Records for the task Block Start

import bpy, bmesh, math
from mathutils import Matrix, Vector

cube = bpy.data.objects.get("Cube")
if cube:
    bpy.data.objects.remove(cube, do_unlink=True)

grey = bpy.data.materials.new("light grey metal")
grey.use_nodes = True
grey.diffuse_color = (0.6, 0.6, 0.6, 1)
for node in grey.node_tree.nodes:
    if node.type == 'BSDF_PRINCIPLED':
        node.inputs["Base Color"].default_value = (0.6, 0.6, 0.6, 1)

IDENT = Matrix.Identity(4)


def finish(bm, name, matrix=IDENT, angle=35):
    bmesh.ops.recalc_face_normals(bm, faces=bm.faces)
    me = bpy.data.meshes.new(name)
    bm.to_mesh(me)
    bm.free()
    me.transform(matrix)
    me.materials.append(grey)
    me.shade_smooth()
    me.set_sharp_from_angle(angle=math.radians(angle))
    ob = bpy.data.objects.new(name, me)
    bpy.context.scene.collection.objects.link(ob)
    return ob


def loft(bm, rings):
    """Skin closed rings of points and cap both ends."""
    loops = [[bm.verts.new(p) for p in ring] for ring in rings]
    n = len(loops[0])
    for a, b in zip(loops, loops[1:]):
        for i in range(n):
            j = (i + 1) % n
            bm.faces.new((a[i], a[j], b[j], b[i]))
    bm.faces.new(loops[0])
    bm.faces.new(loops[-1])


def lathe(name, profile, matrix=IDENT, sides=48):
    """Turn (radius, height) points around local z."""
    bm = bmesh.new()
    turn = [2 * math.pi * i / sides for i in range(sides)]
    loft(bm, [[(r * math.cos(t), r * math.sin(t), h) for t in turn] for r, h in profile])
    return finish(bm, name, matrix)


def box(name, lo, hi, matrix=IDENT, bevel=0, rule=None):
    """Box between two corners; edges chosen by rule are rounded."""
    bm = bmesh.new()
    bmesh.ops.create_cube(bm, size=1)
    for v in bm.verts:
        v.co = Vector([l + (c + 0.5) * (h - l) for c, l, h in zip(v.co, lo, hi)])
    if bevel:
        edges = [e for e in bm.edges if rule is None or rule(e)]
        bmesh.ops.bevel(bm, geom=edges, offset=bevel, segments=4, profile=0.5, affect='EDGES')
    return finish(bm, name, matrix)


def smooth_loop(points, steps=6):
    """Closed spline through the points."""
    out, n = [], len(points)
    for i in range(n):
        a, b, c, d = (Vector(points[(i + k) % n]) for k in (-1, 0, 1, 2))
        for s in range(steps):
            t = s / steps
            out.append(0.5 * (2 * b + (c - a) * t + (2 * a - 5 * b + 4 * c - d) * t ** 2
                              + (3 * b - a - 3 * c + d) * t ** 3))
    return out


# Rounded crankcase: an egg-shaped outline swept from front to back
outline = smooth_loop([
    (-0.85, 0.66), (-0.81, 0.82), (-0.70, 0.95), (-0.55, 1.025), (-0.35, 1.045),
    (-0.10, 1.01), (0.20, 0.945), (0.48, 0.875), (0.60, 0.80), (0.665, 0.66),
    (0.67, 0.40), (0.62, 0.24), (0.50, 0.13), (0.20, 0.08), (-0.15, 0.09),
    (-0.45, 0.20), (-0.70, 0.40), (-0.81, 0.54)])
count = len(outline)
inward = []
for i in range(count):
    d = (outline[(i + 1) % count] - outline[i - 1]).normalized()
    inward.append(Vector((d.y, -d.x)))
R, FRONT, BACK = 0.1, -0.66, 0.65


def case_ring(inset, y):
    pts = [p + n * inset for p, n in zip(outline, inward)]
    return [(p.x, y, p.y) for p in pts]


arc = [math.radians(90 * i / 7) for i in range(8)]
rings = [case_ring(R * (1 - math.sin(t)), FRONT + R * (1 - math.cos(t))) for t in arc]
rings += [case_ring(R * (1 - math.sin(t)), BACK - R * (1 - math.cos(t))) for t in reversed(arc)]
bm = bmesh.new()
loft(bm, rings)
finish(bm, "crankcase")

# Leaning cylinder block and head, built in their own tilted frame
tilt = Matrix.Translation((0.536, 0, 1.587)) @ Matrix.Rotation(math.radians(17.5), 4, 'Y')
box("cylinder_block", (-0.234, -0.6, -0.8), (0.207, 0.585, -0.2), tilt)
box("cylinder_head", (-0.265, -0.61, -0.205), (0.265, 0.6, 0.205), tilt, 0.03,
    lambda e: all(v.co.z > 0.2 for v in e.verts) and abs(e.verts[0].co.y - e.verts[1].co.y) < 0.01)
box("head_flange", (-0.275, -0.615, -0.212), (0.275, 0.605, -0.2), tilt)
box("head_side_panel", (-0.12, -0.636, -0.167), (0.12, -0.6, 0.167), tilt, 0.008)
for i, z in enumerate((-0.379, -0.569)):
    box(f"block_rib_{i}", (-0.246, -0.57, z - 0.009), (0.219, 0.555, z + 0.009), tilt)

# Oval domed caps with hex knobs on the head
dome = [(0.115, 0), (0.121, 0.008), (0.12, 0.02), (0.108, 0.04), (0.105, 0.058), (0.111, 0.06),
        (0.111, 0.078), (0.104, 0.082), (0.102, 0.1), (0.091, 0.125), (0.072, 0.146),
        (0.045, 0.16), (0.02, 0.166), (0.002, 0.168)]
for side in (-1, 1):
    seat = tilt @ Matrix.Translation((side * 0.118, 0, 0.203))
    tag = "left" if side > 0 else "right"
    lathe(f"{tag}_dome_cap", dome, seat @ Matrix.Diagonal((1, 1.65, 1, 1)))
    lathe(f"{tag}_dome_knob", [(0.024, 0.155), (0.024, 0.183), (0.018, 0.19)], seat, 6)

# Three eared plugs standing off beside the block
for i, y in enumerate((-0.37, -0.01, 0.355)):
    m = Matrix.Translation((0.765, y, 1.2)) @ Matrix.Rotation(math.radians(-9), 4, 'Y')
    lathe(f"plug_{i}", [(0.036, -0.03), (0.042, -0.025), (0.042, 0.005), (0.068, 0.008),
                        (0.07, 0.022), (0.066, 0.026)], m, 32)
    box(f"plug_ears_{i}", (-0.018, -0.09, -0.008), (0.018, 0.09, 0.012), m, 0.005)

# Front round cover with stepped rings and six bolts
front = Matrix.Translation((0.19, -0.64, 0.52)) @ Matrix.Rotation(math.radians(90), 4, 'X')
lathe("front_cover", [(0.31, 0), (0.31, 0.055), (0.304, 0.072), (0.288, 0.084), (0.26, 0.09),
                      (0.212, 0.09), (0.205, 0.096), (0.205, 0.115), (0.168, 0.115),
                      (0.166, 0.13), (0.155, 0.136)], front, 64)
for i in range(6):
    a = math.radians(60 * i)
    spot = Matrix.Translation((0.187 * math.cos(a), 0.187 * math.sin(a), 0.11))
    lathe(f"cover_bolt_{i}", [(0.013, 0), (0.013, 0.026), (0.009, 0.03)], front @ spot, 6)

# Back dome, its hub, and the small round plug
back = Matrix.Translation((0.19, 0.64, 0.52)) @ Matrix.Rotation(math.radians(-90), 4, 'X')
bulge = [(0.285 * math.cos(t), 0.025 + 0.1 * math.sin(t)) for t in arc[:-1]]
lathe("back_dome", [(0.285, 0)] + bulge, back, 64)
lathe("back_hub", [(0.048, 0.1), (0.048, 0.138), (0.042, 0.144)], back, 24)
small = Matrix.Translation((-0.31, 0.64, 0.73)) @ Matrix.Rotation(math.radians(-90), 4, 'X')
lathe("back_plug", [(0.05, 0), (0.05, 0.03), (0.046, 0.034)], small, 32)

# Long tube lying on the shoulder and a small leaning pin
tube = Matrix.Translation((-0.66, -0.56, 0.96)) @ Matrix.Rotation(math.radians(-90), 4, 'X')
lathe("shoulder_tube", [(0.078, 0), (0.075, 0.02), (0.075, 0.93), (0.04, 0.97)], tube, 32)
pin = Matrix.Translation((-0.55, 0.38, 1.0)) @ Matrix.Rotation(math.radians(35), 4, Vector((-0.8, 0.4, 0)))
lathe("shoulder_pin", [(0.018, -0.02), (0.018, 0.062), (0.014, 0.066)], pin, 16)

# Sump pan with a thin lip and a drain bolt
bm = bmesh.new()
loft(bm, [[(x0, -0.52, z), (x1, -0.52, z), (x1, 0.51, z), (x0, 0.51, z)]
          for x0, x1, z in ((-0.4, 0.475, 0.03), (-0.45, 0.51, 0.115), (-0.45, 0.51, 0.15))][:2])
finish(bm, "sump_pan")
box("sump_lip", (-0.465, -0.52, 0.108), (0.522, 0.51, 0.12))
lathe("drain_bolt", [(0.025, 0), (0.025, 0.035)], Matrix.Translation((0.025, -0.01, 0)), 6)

Records for the task Block End
Records for the task Block Start

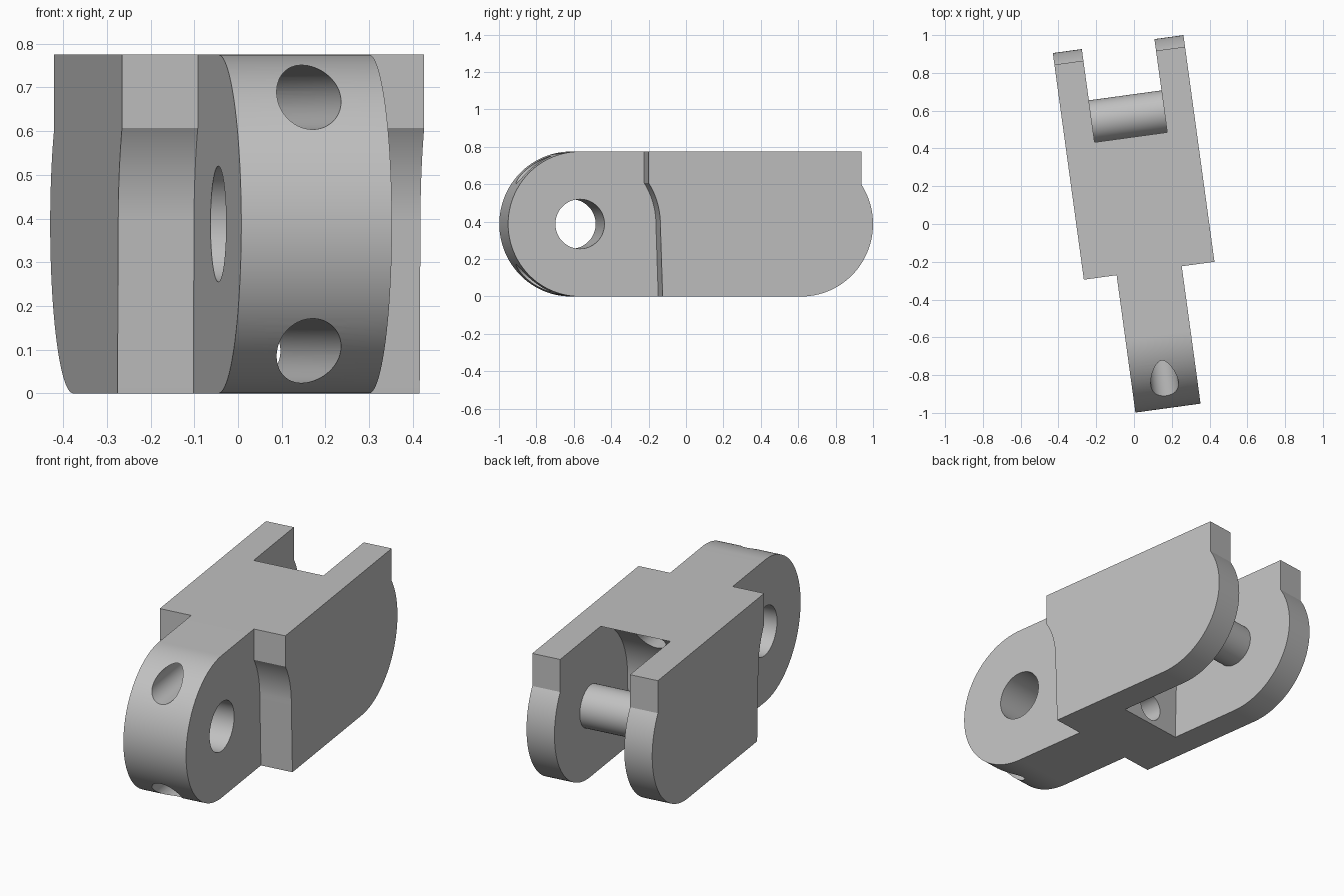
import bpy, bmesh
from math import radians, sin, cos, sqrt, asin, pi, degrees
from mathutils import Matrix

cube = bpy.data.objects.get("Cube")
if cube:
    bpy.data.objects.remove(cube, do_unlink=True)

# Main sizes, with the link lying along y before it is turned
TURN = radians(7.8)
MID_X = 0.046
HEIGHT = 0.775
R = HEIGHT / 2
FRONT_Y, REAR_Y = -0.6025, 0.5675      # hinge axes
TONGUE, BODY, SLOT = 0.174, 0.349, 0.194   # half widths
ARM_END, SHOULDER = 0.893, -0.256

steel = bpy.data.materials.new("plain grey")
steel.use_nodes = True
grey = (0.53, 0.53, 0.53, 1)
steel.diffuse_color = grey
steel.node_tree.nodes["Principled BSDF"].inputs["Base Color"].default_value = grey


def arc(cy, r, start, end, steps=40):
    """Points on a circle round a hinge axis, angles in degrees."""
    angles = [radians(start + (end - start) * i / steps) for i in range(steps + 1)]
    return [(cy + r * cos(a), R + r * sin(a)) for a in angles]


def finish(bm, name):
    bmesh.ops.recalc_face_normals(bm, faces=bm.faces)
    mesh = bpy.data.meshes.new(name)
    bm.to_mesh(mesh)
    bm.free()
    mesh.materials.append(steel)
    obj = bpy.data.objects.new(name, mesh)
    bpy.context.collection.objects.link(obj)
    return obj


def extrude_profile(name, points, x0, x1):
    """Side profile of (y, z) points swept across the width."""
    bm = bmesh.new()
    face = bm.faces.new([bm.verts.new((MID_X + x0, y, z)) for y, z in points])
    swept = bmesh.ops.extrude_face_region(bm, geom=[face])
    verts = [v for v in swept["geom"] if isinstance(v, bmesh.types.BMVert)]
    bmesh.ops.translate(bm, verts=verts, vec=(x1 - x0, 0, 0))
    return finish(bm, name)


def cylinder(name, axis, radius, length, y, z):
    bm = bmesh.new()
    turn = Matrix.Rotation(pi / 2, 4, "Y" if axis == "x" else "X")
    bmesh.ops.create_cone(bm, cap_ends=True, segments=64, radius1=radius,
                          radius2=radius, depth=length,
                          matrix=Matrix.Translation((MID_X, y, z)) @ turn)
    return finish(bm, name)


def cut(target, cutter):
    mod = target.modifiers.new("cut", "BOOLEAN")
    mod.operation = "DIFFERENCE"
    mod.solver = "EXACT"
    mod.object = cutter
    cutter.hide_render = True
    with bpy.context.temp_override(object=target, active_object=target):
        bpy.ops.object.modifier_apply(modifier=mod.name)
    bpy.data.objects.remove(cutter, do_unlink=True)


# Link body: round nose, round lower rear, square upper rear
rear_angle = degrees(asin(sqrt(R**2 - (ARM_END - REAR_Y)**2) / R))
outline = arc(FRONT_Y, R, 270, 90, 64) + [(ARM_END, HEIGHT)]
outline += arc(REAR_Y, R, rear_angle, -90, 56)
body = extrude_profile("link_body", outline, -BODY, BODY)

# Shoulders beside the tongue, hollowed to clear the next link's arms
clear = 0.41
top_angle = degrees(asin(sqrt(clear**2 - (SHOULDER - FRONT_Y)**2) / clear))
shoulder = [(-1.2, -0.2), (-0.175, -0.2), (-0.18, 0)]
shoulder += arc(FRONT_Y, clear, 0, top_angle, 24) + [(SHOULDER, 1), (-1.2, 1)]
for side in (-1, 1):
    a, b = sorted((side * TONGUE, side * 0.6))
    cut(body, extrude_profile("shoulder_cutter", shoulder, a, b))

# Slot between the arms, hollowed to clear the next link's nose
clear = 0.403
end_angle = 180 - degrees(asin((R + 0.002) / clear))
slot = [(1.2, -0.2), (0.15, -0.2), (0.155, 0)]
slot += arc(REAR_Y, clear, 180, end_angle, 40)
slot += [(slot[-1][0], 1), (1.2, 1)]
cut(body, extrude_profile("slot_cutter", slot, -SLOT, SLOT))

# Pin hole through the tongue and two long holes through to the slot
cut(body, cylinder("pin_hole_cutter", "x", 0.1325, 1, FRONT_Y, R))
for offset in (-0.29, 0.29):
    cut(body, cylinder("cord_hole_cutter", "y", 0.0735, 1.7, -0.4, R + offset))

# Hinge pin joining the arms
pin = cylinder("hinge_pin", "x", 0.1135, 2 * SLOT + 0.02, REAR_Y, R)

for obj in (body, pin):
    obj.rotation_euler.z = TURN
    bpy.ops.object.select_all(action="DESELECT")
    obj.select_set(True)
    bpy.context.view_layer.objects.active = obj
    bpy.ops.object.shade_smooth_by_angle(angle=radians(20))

Records for the task Block End

**Task objective**
Taking the material above, extract exactly and only the lines from the line with "(0.522, 0.51, 0.12))" to the line with "-0.01, 0)), 6)", inclusive of both.

**Task response**
box("sump_lip", (-0.465, -0.52, 0.108), (0.522, 0.51, 0.12))
lathe("drain_bolt", [(0.025, 0), (0.025, 0.035)], Matrix.Translation((0.025, -0.01, 0)), 6)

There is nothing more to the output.